Twitter gets us all closer to each other but it also becomes a megaphone for the worst people

Comedy can't exist without the space between the laughs. When everything is funny, nothing is comedy.

I get upset with people insist on only communicating with me by referencing my jokes, because subconsciously I know that is what I have been doing.

Claire L Evans:

I grew up on the computer, and when the web came along, it was my country

But it stopped feeling safe for me a couple of years ago - I researched the history of technology to find a lineage of women to look up to

This is my friend Stacey Horn who founded a BBS in the 1990s -East Coast Hang out - echo

back in the 1980s there were only about 10% women on line, and many of us hid behind male handles so we wouldn't be harassed

on echo it was about 40% women - Stacy wanted more women on echo to make it better - she made access free for women free for an entire year

when a woman quit echo she would call them personally and ask if they were OK

Online communities then were moderated by hosts - users deputized to set the tone

on echo, every conversation had both a mana and a woman as hosts

echo still exists now - Stacy never sold, franchised or IPO'd - the only to get an account is to send in the mail for a brochure

what if the architects of our present day social environments had made the same efforts about inclusion that Stacy made early on?

This is Wendy Hall - she was obsessed with this new-fangled thing called Hypertext - she was inspired by the Domesday Project from the BBC in 1986

The Domesday Discs contained virtual reality walks around places, photos and narrative about the UK in 1986

Wendy Hall built a system to navigate library images through a system called microcosm

On the web, links are contextual - they're embedded in documents - when one goes down they are broken. microcosm kept all the links separate in a database - they were an overlay on documents

in the late 1980s there were lots of hypertext systems, and nearly every one had women in leading positions

When Tim Berners-Lee presented the WWW at hypertext 1991 - they thought it was too primitive because the links only go in one direction

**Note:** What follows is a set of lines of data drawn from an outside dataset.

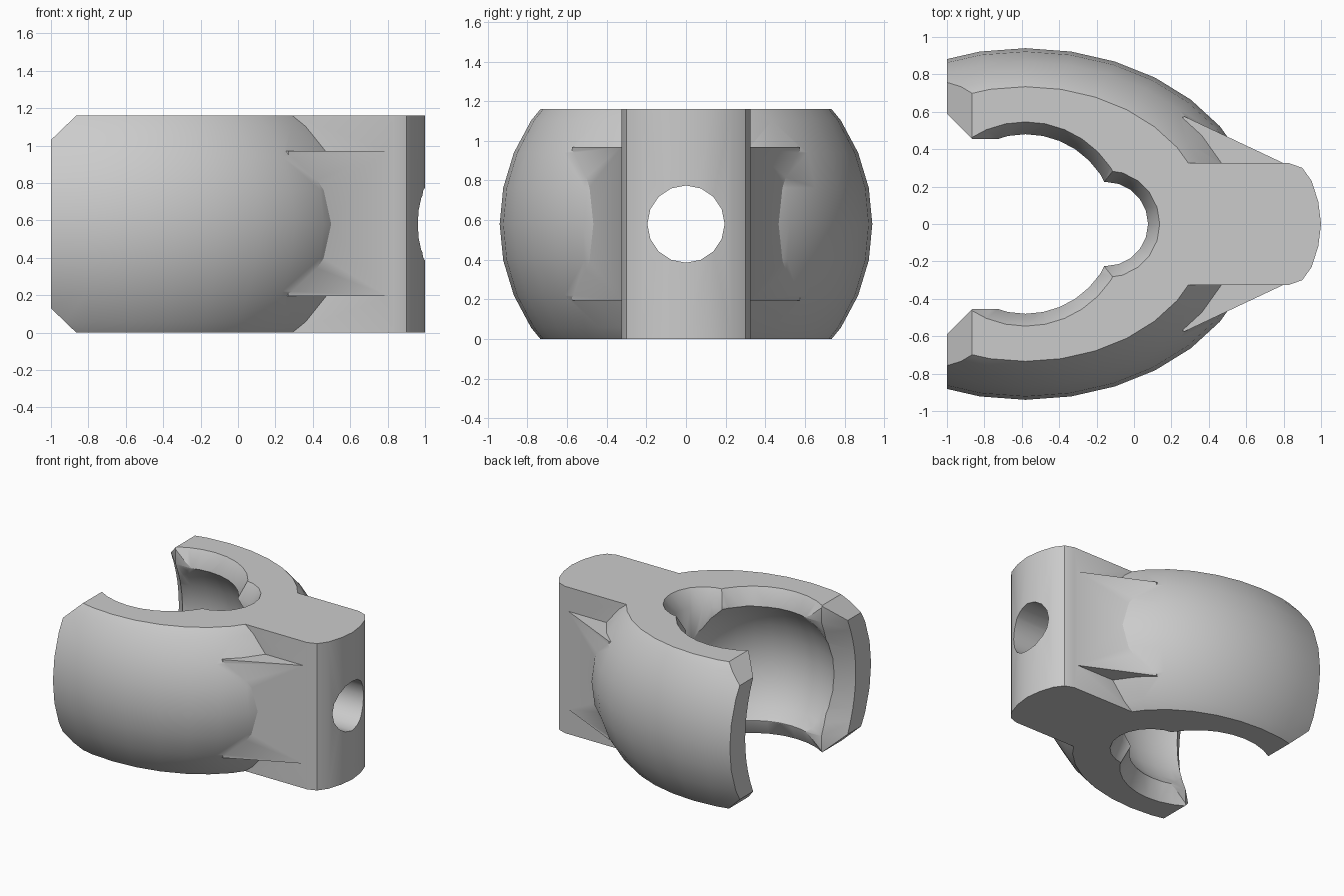
import bpy, bmesh, math
from mathutils import Matrix, Vector

cube = bpy.data.objects.get("Cube")
if cube:
    bpy.data.objects.remove(cube, do_unlink=True)

HEIGHT = 1.16
MID = HEIGHT / 2
CX = -0.58          # centre of the round jaw

grey = bpy.data.materials.new("satin grey")
grey.use_nodes = True
colour = (0.6, 0.6, 0.6, 1)
grey.diffuse_color = colour
grey.node_tree.nodes["Principled BSDF"].inputs["Base Color"].default_value = colour


def add_object(name, bm):
    bmesh.ops.recalc_face_normals(bm, faces=bm.faces)
    mesh = bpy.data.meshes.new(name)
    bm.to_mesh(mesh)
    bm.free()
    mesh.materials.append(grey)
    obj = bpy.data.objects.new(name, mesh)
    bpy.context.collection.objects.link(obj)
    return obj


def ball(name, centre, size, segments=32):
    bm = bmesh.new()
    bmesh.ops.create_uvsphere(bm, u_segments=segments, v_segments=16, radius=1)
    bm.transform(Matrix.Translation(centre) @ Matrix.Diagonal((*size, 1)))
    return add_object(name, bm)


def cone(name, centre, r1, r2, depth, segments=32, turn=None):
    bm = bmesh.new()
    bmesh.ops.create_cone(bm, cap_ends=True, segments=segments,
                          radius1=r1, radius2=r2, depth=depth)
    bm.transform(Matrix.Translation(centre) @ (turn or Matrix()))
    return add_object(name, bm)


def loft(name, sections):
    """Skin equal-length closed sections and cap both ends."""
    bm = bmesh.new()
    rows = [[bm.verts.new(p) for p in s] for s in sections]
    n = len(rows[0])
    for a, b in zip(rows, rows[1:]):
        for i in range(n):
            j = (i + 1) % n
            bm.faces.new((a[i], a[j], b[j], b[i]))
    bm.faces.new(rows[0])
    bm.faces.new(rows[-1])
    return add_object(name, bm)


def plan(name, outline, z0, z1):
    return loft(name, [[(x, y, z) for x, y in outline] for z in (z0, z1)])


def combine(obj, tool, operation):
    mod = obj.modifiers.new("combine", 'BOOLEAN')
    mod.operation, mod.object, mod.solver = operation, tool, 'EXACT'
    graph = bpy.context.evaluated_depsgraph_get()
    result = bpy.data.meshes.new_from_object(obj.evaluated_get(graph))
    obj.modifiers.clear()
    obj.data = result
    bpy.data.objects.remove(tool, do_unlink=True)


# Rounded jaw
body = ball("clamp_body", (CX, 0, MID), (1.25, 0.94, 0.94))

# Stem with rounded end
side = [(0.83, 0.325), (0.9, 0.3), (0.95, 0.23), (0.985, 0.12)]
half = [(0.15, 0.325)] + side
outline = half + [(1, 0)] + [(x, -y) for x, y in reversed(half)]
combine(body, plan("stem", outline, -0.1, HEIGHT + 0.1), 'UNION')

# Side gussets between jaw and stem
gusset = [(0.8, 0.325), (0.27, 0.575), (0.1, 0.5), (0.1, -0.5), (0.27, -0.575), (0.8, -0.325)]
combine(body, plan("gussets", gusset, 0.195, 0.97), 'UNION')

# Trim to flat top, flat base and bevelled jaw ends
trim = [(-1, 0.13), (-0.865, 0), (1.2, 0), (1.2, HEIGHT), (-0.865, HEIGHT), (-1, 1.03)]
combine(body, loft("trim", [[(x, y, z) for x, z in trim] for y in (-2, 2)]), 'INTERSECT')

# Round socket and open throat
combine(body, ball("socket", (CX, 0, MID), (0.66, 0.66, 0.66)), 'DIFFERENCE')
combine(body, cone("socket_bore", (CX, 0, MID), 0.48, 0.48, 2), 'DIFFERENCE')

# Mouth slot, flared outward and bulging at mid height
sections = []
for d in (-0.8, -0.45, -0.36, -0.27, -0.18, -0.09, 0, 0.09, 0.18, 0.27, 0.36, 0.45, 0.8):
    w = 0.455 + 0.1 * max(0, 1 - (d / 0.45) ** 2)
    edge = [(-0.6, w), (-0.865, w), (-1.1, w + 0.235)]
    ring = edge + [(x, -y) for x, y in reversed(edge)]
    sections.append([(x, y, MID + d) for x, y in ring])
combine(body, loft("mouth", sections), 'DIFFERENCE')

# Relief behind the socket, and bolt hole through the stem
combine(body, cone("relief", (-0.15, 0, MID), 0.225, 0.225, 2, 20), 'DIFFERENCE')
along_x = Matrix.Rotation(math.pi / 2, 4, 'Y')
combine(body, cone("bolt_hole", (0.5, 0, MID), 0.195, 0.195, 1.4, 16, along_x), 'DIFFERENCE')

# Countersinks on top and base
for s in (1, -1):
    turn = Matrix() if s > 0 else Matrix.Rotation(math.pi, 4, 'X')
    z = MID + s * 0.54
    combine(body, cone("socket_bevel", (CX, 0, z), 0.48, 0.57, 0.17, 32, turn), 'DIFFERENCE')
    combine(body, cone("relief_bevel", (-0.15, 0, z), 0.225, 0.31, 0.17, 20, turn), 'DIFFERENCE')

# Smooth shading with sharp creases
bpy.ops.object.select_all(action='DESELECT')
body.select_set(True)
bpy.context.view_layer.objects.active = body
bpy.ops.object.shade_smooth_by_angle(angle=math.radians(28))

the web borrowed a lot of ideas from the earlier hypertext systems - it grew from a community of ideas

Computing has always been as much a women's job as a boys club

women earned 40% of computer science degrees up until 1984

if there is a boys club that dominates silicon valley today, it is an exception in time.